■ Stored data
^^^^^^^^^^^^^^^^

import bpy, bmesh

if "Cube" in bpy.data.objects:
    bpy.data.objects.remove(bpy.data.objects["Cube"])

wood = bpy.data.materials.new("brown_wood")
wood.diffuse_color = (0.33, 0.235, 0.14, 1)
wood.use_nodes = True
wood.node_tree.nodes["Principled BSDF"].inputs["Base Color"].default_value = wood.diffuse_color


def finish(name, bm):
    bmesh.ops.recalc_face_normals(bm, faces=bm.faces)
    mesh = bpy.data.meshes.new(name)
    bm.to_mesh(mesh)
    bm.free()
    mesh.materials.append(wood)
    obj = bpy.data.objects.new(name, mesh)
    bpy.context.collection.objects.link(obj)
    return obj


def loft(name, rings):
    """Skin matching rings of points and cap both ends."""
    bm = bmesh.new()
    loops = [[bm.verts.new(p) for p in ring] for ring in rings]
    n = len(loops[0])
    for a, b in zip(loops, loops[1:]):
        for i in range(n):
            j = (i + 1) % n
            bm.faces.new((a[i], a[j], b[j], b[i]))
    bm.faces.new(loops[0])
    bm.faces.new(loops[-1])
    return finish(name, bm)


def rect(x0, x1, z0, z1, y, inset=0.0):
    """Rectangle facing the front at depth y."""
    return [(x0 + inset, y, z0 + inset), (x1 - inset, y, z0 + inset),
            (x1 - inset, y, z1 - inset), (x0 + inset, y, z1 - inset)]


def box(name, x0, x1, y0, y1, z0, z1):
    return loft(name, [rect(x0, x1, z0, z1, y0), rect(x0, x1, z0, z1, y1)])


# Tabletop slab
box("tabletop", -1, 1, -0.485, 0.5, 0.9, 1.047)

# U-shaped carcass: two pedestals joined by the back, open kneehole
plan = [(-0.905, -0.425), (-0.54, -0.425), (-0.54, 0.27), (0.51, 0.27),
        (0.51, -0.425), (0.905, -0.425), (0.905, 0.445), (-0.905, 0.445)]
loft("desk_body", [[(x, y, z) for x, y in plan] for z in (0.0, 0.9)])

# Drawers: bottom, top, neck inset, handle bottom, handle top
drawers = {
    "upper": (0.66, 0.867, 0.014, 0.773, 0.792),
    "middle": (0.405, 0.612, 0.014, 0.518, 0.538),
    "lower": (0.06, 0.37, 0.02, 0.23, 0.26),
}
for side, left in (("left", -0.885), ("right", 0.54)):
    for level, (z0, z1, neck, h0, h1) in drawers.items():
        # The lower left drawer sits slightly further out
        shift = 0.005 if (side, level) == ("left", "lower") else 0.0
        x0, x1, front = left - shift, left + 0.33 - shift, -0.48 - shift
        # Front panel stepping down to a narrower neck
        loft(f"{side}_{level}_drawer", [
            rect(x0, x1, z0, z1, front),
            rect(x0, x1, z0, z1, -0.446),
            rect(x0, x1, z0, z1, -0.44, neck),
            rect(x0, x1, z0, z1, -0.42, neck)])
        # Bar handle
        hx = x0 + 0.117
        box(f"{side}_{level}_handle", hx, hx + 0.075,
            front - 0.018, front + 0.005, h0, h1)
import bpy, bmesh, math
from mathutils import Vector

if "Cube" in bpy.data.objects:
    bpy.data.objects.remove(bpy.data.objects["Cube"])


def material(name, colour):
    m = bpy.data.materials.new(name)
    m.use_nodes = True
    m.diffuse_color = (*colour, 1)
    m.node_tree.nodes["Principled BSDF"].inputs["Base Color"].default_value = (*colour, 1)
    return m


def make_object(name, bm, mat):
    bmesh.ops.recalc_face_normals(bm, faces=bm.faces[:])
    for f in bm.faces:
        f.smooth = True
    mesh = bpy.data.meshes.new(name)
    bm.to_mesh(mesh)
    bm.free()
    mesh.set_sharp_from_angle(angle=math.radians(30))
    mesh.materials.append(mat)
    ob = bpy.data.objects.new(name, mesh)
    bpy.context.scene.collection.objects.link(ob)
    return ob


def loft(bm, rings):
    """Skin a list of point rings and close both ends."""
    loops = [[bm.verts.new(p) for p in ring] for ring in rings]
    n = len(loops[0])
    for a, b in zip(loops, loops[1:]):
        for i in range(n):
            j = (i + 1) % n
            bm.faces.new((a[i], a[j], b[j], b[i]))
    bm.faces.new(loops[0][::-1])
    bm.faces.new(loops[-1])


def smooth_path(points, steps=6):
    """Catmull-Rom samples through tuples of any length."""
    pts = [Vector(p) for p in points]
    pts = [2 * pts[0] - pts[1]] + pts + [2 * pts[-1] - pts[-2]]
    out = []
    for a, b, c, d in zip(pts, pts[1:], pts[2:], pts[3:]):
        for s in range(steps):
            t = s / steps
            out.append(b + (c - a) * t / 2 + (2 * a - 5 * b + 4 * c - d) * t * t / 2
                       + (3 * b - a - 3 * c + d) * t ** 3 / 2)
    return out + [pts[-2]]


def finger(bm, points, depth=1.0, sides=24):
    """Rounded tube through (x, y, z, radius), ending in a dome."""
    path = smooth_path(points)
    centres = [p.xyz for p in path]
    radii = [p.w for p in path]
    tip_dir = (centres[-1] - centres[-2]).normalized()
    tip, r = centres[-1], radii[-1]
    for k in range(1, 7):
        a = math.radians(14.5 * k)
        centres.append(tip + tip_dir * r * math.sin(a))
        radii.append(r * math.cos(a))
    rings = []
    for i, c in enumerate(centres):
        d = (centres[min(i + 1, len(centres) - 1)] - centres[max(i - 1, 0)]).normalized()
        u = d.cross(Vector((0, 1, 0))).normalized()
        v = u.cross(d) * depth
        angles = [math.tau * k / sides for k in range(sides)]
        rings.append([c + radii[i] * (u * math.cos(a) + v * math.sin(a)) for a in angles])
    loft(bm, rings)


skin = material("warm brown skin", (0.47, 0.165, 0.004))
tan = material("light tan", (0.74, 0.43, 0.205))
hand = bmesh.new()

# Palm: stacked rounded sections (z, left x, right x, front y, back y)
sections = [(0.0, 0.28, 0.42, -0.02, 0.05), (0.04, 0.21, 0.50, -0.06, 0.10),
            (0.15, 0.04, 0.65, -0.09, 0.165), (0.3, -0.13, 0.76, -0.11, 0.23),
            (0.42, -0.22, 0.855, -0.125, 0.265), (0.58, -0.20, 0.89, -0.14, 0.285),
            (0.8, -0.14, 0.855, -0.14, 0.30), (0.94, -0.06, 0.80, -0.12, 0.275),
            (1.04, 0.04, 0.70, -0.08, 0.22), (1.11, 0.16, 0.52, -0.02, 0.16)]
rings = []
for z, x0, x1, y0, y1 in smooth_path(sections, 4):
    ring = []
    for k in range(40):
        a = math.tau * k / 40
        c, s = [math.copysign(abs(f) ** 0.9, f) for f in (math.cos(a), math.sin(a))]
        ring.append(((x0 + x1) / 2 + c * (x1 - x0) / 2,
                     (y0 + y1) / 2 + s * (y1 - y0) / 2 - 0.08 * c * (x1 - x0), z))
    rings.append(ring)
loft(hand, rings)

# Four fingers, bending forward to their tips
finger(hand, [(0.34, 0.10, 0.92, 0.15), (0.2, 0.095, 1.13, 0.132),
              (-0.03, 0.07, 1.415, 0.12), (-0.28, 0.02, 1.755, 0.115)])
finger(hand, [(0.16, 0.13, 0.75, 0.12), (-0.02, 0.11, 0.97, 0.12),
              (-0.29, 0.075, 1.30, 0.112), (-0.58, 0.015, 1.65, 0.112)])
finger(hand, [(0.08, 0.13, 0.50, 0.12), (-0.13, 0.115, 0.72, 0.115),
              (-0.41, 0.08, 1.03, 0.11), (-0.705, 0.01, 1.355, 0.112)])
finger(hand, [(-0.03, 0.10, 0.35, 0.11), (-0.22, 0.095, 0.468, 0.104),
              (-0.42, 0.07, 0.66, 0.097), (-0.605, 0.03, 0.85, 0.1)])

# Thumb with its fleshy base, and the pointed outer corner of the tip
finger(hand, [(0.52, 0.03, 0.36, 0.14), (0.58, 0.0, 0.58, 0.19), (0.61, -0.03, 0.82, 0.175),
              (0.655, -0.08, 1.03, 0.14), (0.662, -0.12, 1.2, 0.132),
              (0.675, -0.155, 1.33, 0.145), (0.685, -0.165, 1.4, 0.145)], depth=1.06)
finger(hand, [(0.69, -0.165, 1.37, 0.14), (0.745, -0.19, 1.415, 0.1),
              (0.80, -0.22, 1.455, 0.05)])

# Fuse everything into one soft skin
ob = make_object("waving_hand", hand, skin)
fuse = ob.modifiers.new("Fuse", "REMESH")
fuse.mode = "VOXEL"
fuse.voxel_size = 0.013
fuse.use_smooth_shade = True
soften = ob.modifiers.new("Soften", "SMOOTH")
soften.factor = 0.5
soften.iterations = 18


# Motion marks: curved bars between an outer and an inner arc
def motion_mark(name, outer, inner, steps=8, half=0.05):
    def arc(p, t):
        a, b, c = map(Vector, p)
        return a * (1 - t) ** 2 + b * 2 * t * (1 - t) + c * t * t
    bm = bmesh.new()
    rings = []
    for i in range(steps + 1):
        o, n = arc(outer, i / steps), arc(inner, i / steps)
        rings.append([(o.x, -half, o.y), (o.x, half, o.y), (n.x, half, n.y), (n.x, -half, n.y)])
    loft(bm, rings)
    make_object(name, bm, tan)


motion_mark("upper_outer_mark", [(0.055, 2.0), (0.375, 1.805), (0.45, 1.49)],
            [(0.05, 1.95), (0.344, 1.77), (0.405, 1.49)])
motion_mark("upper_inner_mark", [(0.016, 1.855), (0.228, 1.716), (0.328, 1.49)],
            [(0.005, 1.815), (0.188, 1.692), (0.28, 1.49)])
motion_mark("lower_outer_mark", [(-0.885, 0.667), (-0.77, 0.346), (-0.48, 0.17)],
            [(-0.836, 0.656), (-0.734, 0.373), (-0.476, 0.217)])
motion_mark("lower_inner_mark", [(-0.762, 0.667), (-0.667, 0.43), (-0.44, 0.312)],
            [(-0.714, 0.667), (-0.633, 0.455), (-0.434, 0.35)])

^^^^^^^^^^^^^^^^

■ Task brief
Lines from the start of the records through the one containing "wood.use_nodes = True" are what should be retyped, exactly and in full, both ends included.

■ Result of this task
import bpy, bmesh

if "Cube" in bpy.data.objects:
    bpy.data.objects.remove(bpy.data.objects["Cube"])

wood = bpy.data.materials.new("brown_wood")
wood.diffuse_color = (0.33, 0.235, 0.14, 1)
wood.use_nodes = True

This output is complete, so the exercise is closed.